For all his sloppiness (the last half-hour or so was largely Chappelle realizing and vocalizing how badly he needed to pee), the man possesses a spark of something undeniably genius, and it’s most visible in his social commentary, when he lets himself get dark — like the running gag of him being a “quinoa-eating” black person, the kind that makes white people feel safe. Or like when he unleashed a lucid torrent of facts about the shooting of unarmed young black men in the US over the past three years, including the grossly under-publicized killing of 22-year-old John Crawford III by white cops in a Walmart in Chappelle’s home state of Ohio last week. Crawford had picked up a BB gun inside the store — a gun that was for sale, naturally, at Walmart.
“The store never closed! They haven’t even shown the tapes!” Chappelle said incredulously. “And the worst part is that you’re allowed to carry a gun in Ohio. I’ve gone to Denny’s packing a gun! (Pause.) I’ve had a lot of cash on me at certain points in my life.”
At times you could almost see the sharpest version of him shining through the beer and weed haze, gauging the audience’s temperature, seeing how much more serious and guilt-inducing shit a mostly white audience would tolerate, before bringing everybody back in with his (still excellent) white suburban neighbor voice or a dick joke punchline.
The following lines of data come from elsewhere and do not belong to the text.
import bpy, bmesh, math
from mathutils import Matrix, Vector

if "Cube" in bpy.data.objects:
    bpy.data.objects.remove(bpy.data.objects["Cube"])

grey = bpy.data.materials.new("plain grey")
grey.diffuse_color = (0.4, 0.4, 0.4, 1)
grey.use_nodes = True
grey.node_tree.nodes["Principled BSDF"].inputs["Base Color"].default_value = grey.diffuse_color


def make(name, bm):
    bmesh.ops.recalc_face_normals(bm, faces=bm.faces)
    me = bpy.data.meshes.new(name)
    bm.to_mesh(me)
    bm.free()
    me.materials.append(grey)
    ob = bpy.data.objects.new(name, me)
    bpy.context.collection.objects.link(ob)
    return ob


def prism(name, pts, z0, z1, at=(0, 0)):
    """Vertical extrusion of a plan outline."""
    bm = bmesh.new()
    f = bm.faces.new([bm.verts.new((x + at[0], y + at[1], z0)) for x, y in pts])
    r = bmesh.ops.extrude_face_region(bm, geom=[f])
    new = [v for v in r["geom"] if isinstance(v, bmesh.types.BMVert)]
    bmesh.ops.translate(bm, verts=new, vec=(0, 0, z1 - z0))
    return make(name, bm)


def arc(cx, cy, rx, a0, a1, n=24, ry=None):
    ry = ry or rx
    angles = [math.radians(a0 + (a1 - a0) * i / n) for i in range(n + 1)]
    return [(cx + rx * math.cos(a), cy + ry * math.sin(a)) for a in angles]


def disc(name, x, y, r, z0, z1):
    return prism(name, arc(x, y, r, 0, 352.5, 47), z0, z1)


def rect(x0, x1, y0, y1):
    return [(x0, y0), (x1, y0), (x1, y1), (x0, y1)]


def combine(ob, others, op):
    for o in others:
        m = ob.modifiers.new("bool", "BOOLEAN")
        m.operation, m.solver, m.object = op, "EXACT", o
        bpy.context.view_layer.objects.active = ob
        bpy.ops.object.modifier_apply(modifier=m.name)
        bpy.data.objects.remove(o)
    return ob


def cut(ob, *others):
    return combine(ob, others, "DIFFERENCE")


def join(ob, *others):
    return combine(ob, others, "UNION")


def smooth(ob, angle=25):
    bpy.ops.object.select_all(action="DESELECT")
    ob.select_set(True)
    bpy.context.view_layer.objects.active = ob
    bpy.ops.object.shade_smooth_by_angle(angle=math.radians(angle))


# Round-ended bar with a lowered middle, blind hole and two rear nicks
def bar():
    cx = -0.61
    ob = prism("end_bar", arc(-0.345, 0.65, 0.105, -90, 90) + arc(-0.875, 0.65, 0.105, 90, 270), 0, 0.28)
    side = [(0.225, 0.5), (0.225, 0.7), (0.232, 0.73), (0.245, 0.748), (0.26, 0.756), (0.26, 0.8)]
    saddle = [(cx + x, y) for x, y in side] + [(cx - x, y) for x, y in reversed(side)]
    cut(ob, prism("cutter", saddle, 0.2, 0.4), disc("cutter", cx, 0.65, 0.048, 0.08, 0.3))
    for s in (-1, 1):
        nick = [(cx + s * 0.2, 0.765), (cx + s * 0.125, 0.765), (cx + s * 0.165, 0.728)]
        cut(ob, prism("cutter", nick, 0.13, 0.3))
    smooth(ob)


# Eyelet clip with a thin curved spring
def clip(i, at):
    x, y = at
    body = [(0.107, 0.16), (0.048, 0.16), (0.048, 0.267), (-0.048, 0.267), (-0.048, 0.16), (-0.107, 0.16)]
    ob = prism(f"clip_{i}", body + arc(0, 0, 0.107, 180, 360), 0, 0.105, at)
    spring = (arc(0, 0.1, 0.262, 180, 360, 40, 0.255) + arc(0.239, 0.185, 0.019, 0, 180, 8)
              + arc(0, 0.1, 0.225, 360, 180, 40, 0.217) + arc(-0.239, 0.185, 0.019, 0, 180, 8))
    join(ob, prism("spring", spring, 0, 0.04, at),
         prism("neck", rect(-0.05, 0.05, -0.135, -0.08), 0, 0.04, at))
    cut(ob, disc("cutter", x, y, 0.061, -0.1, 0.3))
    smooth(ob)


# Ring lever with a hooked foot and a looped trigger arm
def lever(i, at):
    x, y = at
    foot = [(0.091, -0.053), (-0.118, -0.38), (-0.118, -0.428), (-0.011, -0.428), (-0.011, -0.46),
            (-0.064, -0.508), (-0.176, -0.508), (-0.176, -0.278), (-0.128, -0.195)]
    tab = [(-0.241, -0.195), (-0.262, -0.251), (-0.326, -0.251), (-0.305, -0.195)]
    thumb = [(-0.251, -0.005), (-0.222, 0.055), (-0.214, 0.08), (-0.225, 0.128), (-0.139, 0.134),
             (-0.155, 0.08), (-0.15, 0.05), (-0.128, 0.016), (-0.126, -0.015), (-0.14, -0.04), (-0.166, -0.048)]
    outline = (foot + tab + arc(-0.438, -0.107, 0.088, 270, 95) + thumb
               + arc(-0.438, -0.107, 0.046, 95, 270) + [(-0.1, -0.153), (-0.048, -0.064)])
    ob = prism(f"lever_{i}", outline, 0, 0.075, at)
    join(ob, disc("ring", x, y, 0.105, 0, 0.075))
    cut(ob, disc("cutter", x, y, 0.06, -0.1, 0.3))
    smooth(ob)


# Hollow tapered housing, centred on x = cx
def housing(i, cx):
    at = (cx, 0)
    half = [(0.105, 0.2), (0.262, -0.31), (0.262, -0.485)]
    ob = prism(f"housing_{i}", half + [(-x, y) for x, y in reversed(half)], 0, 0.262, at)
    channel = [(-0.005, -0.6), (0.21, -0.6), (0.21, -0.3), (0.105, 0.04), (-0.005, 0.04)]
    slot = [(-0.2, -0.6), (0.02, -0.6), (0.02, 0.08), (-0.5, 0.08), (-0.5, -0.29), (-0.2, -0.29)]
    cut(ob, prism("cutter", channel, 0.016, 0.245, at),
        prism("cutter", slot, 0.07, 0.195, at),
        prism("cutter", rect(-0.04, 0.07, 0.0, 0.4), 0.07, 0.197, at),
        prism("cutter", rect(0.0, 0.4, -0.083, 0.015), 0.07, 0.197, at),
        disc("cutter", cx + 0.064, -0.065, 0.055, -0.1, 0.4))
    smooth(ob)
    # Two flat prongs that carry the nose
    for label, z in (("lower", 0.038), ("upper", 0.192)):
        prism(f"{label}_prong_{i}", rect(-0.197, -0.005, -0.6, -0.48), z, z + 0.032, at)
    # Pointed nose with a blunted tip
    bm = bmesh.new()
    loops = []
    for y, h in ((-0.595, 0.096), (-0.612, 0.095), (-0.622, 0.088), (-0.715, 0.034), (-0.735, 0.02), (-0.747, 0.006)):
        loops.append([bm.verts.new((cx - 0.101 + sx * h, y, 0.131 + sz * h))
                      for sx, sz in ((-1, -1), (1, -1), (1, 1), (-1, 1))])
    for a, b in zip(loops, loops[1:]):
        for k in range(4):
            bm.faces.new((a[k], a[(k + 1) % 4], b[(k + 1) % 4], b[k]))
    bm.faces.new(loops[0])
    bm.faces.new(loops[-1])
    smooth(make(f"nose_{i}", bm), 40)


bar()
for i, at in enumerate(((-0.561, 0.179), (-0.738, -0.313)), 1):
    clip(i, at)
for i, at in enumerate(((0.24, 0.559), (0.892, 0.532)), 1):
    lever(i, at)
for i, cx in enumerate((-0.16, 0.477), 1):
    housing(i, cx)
Around 4am, after maybe half the audience had left (“What if I just wait all of you out? I’m going to be the last one standing”) and Chappelle became less and less articulate, the pauses in his riffing got longer, as he (and we) sat listening to the sound of cars driving through freshly rain-washed streets outside. Everybody had gotten their dumb questions out, or else had gotten too drunk and indiscriminately yelled for a while and then had their embarrassed friends drag them home. It was awkward the way any straggler-at-the-party-at-4am interaction is awkward. A little bit like a hostage situation, but with an incredibly funny and intelligent albeit unfocused kidnapper.
“It will take you years to understand what happened here tonight,” he said with a self-deprecating laugh, as someone asked about his show tomorrow (tonight). “Oh yeah, it’ll be great,” he said. “You should come. Based on how it went tonight, you won’t hear this shit again.”
Q: “Bring back the show!”
A: “Problem with that is, when you quit a show the way I did, networks don’t exactly trust you ever again. You realize I didn’t tell anyone I wasn’t coming in, I just left. So it’s like ‘Yeah, sure, I’ll see you Monday…'”
Q: “What’s the funniest insult you’ve ever heard?”
A: “My 5-year-old kid told me that I had a vagina on my back, with a butt for a mouth, with a hot dog in it. Five years old! I was like, the force is strong with this one. My wife got mad at me for laughing, but come on…I wasn’t even gonna laugh until the hot dog bit. He got me with the hot dog.”